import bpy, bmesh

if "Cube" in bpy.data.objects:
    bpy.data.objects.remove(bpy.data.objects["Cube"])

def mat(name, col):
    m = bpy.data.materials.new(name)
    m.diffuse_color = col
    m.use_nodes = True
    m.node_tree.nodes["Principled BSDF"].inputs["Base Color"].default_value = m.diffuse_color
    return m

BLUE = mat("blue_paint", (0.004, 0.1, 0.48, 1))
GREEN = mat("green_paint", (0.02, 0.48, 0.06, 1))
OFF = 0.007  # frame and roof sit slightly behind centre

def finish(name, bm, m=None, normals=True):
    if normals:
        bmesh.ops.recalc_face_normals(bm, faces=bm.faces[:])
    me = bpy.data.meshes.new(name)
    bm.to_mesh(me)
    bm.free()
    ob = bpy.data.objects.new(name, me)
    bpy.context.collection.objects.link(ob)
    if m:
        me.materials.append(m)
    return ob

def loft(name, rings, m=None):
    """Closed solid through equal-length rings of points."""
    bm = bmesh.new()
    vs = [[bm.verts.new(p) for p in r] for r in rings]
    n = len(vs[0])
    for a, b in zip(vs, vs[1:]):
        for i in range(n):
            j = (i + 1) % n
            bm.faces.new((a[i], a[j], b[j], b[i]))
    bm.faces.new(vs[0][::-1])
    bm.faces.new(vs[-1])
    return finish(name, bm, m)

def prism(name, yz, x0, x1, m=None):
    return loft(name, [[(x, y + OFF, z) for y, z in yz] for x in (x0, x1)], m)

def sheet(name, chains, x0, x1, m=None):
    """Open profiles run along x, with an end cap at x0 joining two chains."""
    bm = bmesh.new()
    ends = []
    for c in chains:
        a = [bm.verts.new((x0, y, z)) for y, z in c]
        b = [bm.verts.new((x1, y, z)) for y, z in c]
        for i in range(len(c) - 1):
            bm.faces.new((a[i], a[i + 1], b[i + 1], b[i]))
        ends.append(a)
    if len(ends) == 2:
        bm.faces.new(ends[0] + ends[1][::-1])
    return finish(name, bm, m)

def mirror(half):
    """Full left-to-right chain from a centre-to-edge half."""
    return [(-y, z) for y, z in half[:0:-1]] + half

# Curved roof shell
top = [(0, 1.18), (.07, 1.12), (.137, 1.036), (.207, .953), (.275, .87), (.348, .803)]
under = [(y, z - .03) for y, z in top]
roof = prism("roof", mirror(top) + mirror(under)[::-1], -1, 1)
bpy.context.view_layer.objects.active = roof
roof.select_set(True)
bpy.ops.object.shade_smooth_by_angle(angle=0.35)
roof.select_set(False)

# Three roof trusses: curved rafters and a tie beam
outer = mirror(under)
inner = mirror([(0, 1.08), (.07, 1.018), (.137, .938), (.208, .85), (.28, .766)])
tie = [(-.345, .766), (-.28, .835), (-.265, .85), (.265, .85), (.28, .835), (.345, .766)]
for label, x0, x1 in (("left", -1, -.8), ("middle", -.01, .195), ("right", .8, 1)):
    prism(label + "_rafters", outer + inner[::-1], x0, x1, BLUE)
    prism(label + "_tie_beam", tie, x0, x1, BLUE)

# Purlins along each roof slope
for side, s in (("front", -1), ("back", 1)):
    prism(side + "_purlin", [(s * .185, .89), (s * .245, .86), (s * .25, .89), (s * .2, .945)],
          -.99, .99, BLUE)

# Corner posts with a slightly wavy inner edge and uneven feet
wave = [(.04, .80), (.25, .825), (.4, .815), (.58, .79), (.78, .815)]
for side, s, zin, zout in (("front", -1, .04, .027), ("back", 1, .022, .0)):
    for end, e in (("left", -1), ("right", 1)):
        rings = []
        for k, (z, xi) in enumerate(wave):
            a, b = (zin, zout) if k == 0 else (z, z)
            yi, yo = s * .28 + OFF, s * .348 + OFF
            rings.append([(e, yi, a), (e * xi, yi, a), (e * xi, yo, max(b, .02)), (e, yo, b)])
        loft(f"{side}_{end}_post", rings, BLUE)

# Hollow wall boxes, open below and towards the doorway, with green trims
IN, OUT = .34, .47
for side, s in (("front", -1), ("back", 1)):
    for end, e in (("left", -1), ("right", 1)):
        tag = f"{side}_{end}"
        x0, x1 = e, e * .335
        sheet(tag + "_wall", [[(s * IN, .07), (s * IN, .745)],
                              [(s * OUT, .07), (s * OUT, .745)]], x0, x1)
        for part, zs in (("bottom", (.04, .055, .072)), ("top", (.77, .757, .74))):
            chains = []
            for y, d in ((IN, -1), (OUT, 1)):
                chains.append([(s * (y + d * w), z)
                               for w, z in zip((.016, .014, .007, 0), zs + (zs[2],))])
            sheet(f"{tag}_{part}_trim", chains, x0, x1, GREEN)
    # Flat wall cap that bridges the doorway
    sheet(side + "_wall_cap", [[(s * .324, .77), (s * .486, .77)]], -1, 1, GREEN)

● ● ● ● ●

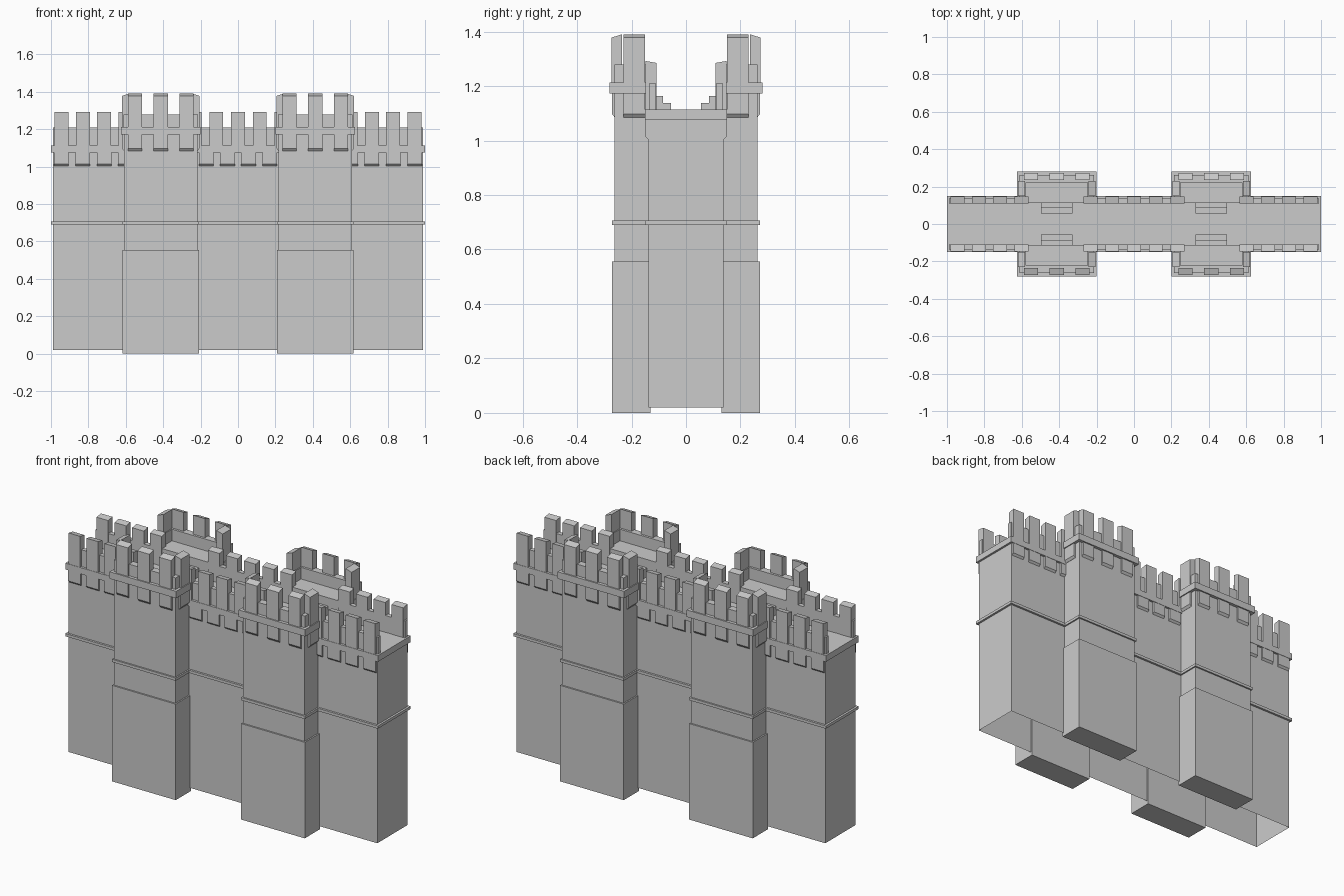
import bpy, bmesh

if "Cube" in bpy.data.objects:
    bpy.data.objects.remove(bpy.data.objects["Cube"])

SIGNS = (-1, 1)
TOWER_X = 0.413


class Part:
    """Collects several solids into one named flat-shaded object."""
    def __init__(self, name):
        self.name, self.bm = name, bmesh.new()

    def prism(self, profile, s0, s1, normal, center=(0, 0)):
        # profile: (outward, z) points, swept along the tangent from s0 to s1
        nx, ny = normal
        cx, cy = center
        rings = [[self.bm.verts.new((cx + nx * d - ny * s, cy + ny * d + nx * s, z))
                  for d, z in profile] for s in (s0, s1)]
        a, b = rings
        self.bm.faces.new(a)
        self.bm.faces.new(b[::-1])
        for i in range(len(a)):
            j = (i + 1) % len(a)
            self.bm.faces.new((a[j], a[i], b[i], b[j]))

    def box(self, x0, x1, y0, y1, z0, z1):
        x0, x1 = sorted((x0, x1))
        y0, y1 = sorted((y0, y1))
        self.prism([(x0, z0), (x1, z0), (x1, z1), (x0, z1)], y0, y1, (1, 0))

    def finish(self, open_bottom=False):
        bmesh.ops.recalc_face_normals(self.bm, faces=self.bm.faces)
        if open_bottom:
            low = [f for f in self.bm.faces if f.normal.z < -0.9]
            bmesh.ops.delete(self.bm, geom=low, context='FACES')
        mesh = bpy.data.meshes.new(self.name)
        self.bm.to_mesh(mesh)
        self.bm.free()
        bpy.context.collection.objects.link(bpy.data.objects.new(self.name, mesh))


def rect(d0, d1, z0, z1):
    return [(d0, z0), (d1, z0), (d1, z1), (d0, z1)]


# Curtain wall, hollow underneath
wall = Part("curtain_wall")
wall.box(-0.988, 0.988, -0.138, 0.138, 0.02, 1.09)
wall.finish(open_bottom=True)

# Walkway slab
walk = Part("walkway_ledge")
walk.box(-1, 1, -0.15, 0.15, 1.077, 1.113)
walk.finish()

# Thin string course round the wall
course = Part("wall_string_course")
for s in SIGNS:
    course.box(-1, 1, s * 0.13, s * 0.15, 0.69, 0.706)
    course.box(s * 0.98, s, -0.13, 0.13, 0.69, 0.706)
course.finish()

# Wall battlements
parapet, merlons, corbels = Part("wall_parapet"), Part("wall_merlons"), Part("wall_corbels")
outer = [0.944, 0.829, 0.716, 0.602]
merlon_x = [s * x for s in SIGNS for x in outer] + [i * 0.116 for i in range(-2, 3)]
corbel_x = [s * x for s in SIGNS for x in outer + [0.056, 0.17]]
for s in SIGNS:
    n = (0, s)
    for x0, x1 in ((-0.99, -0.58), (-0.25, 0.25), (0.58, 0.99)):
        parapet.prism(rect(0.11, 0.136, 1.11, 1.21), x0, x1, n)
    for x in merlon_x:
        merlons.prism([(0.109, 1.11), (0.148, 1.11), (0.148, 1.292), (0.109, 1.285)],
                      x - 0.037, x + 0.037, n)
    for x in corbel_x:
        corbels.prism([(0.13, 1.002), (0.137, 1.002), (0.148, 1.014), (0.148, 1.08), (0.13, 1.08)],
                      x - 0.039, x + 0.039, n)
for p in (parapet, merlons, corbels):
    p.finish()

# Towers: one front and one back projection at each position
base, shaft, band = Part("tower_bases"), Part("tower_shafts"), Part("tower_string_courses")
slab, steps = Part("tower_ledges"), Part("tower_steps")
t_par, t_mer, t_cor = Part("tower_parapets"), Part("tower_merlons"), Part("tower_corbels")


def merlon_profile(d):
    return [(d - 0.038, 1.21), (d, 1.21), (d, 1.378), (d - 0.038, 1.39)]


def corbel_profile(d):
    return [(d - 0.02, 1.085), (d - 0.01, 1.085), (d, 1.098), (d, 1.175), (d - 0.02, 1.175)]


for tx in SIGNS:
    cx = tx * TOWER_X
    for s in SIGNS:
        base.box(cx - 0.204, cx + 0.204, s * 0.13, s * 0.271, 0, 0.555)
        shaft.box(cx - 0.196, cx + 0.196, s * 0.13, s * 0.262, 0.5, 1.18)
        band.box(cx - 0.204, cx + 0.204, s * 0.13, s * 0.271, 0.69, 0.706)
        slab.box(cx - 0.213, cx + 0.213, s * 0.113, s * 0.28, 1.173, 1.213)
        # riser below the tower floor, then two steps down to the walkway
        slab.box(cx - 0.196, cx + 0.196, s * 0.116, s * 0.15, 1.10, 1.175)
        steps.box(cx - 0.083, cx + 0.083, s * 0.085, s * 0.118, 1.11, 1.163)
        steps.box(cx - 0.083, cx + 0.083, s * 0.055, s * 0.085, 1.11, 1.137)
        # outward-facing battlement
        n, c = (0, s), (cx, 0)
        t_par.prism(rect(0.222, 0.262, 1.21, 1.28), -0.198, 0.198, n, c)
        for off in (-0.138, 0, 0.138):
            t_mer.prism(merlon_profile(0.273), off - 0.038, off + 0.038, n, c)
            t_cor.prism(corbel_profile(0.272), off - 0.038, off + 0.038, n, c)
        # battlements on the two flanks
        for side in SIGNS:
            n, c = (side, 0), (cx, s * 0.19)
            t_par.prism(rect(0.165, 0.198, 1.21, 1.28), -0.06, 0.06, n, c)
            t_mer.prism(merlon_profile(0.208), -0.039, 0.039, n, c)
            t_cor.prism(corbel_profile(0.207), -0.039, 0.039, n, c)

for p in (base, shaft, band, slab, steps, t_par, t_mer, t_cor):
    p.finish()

● ● ● ● ●

Activity
In the listing above, show every line with the word "chains".

Result below
def sheet(name, chains, x0, x1, m=None):
    """Open profiles run along x, with an end cap at x0 joining two chains."""
    for c in chains:
            chains = []
                chains.append([(s * (y + d * w), z)
            sheet(f"{tag}_{part}_trim", chains, x0, x1, GREEN)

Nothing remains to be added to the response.